Saved entries:

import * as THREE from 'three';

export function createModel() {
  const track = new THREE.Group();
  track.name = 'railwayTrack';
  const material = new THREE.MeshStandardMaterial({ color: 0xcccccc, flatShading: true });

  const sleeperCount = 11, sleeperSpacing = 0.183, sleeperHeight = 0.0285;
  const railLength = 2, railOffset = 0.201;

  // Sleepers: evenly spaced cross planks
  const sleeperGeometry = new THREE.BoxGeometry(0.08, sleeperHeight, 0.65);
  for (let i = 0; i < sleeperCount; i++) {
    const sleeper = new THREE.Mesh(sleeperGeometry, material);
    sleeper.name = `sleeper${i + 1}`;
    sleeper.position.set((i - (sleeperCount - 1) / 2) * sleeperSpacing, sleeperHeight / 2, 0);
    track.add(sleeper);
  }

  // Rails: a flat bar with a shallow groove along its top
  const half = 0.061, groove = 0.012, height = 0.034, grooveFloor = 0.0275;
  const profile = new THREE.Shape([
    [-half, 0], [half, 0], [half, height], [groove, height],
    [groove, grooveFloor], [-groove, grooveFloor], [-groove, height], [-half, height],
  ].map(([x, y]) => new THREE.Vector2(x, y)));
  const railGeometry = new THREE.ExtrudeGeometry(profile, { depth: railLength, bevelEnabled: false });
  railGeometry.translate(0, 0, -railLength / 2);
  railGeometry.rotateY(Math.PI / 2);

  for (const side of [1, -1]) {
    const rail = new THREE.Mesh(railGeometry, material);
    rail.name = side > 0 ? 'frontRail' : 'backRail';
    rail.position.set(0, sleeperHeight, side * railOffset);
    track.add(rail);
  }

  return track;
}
==
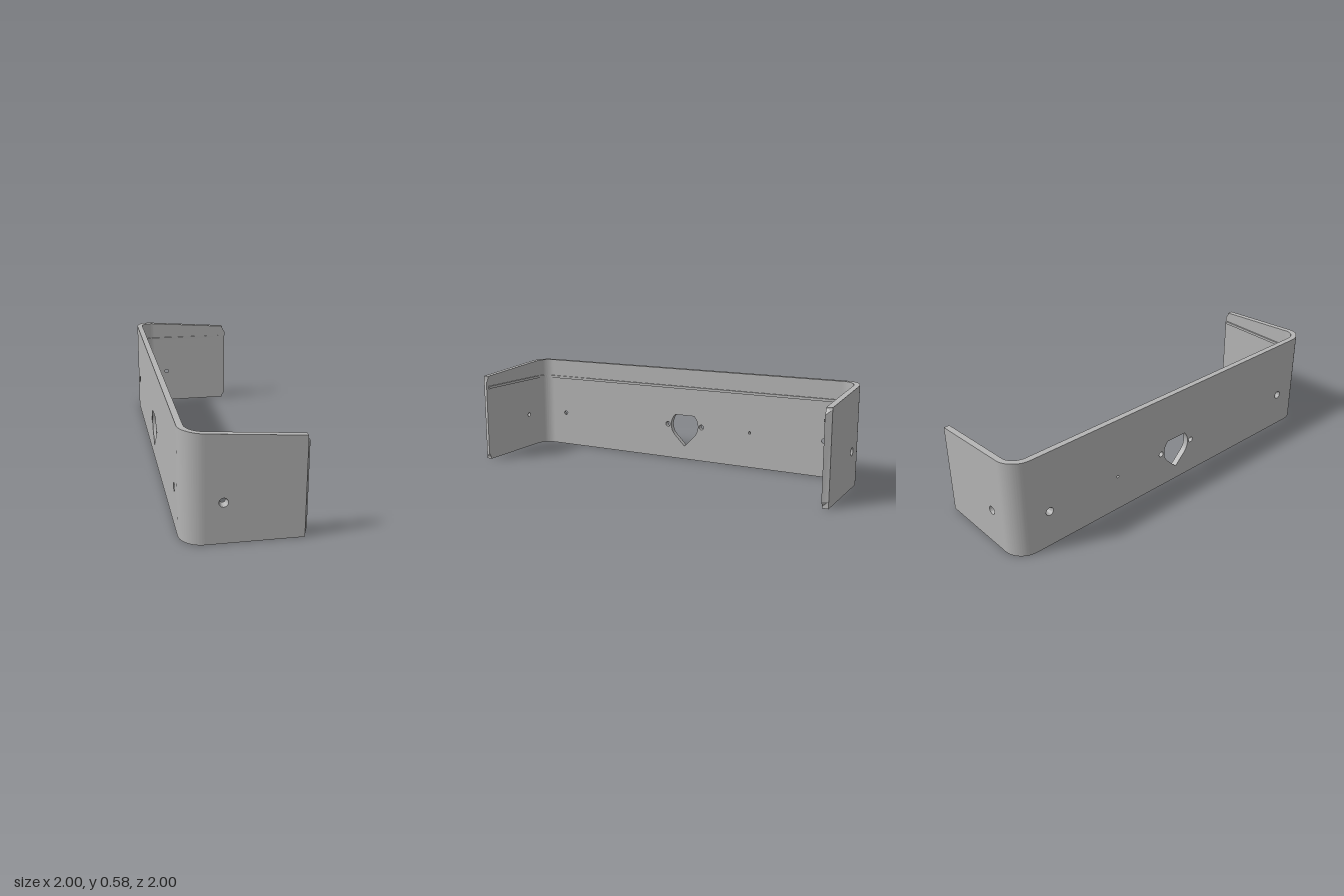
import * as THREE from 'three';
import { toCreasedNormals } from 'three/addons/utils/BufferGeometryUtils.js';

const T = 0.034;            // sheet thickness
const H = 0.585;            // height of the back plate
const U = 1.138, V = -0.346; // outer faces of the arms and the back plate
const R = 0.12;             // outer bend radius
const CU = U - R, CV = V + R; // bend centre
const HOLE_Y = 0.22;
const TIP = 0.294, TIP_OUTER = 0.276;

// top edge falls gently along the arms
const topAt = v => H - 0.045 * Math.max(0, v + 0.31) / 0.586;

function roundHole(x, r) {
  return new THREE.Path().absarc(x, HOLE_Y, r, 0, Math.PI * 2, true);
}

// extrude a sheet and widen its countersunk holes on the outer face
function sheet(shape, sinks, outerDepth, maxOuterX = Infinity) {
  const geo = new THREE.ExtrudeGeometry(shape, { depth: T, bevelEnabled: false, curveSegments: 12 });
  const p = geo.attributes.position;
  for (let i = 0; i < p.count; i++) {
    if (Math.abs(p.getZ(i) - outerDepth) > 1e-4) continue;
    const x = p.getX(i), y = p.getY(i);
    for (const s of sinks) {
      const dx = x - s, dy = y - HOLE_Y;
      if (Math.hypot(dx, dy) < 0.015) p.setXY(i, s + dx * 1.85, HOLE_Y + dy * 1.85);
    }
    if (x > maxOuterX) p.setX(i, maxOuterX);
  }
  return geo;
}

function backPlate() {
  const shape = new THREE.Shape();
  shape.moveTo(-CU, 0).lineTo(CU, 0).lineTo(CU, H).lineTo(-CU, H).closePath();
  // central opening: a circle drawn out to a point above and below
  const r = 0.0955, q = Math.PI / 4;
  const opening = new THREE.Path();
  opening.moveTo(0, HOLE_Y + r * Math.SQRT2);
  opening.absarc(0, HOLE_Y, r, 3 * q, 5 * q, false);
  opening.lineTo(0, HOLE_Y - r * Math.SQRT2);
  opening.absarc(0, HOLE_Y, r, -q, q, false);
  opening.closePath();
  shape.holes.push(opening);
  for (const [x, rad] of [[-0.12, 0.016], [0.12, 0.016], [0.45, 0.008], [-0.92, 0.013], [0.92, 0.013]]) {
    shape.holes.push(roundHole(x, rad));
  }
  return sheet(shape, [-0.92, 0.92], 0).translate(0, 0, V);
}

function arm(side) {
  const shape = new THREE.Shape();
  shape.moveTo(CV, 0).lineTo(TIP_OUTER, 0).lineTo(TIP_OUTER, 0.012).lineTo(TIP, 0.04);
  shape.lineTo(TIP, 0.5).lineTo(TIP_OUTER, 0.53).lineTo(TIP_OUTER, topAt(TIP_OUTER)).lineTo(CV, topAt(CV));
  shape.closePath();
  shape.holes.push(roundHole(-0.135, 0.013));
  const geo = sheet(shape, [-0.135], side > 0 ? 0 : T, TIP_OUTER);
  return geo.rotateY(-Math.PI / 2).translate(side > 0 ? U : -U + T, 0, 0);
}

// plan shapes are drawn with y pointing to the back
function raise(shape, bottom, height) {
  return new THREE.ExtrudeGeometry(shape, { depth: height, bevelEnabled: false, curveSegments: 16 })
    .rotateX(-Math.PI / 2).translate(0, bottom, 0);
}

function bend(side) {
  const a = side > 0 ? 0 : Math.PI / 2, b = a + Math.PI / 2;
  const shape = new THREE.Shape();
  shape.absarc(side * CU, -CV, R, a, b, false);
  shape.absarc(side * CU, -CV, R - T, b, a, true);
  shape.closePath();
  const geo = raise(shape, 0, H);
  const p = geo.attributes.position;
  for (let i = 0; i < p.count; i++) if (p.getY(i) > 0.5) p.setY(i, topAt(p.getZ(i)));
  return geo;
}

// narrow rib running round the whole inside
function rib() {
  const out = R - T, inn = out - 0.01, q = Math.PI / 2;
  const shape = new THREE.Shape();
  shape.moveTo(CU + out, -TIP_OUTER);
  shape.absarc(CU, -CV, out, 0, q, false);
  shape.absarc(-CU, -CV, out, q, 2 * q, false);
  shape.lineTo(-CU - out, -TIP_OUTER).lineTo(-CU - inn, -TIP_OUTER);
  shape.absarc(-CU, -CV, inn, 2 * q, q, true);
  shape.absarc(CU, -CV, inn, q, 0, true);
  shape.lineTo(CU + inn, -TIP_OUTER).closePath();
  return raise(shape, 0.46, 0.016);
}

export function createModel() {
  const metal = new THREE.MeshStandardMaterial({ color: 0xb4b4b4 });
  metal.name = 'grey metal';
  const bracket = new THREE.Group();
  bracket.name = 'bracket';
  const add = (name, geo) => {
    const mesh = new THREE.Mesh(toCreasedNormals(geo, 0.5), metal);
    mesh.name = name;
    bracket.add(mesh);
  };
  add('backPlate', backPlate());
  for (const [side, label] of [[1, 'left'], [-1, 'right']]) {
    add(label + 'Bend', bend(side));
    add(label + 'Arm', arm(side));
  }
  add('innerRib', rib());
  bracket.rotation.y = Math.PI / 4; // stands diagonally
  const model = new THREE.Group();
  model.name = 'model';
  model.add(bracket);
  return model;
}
--
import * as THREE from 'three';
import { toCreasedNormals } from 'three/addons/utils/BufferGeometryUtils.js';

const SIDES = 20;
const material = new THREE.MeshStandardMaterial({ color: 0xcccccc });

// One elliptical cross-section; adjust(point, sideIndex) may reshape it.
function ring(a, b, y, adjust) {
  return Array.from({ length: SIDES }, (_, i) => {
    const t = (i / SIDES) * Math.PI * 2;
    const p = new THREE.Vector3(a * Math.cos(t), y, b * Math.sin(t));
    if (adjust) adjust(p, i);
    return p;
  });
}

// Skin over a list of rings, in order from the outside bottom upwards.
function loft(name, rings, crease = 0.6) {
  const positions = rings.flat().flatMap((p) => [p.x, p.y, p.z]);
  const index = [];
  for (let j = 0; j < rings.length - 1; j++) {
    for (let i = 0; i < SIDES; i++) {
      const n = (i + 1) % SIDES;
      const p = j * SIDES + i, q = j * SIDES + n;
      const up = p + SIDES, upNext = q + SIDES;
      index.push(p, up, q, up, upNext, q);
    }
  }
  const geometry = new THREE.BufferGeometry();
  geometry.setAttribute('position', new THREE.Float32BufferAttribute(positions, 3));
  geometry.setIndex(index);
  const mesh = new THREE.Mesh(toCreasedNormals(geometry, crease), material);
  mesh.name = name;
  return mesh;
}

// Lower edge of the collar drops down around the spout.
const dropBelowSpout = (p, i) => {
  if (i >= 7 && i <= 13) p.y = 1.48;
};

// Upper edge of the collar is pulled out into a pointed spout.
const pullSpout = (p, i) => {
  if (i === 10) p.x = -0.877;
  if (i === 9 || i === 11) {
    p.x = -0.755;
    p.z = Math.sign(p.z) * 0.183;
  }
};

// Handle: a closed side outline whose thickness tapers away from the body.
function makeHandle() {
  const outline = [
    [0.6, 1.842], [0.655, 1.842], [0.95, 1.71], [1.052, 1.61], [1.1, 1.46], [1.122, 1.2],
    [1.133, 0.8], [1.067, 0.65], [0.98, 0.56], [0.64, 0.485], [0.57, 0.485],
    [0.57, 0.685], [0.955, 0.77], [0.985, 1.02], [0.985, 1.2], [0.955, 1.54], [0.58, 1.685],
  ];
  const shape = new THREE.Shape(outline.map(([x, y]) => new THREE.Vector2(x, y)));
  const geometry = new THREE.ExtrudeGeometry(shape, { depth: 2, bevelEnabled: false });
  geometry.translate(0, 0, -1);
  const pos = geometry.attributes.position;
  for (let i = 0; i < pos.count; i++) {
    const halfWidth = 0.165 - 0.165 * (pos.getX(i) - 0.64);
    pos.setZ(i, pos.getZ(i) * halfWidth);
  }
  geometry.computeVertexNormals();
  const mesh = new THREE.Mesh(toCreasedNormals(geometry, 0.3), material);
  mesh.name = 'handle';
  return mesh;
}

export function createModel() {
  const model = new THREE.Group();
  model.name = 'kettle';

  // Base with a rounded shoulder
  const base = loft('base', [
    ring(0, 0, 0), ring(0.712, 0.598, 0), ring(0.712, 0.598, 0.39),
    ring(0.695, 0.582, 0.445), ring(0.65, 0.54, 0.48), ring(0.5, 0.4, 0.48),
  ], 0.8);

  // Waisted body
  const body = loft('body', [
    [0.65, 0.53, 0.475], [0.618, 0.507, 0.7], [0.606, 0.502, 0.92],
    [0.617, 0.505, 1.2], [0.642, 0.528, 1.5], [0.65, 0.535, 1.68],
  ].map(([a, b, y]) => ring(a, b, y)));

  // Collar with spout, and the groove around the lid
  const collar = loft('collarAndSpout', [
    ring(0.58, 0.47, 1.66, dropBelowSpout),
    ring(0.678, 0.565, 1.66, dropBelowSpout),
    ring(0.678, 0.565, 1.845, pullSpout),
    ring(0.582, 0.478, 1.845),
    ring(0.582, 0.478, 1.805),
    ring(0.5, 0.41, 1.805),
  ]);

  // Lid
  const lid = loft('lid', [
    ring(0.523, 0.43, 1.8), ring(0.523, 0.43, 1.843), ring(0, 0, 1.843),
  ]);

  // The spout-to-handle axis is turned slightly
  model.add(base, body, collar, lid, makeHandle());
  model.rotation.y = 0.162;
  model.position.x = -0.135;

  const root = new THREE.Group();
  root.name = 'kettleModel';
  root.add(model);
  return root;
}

Task: Report the number of lines in the entries above that include the word "sleeperHeight" and add nothing to it.

Response area: 4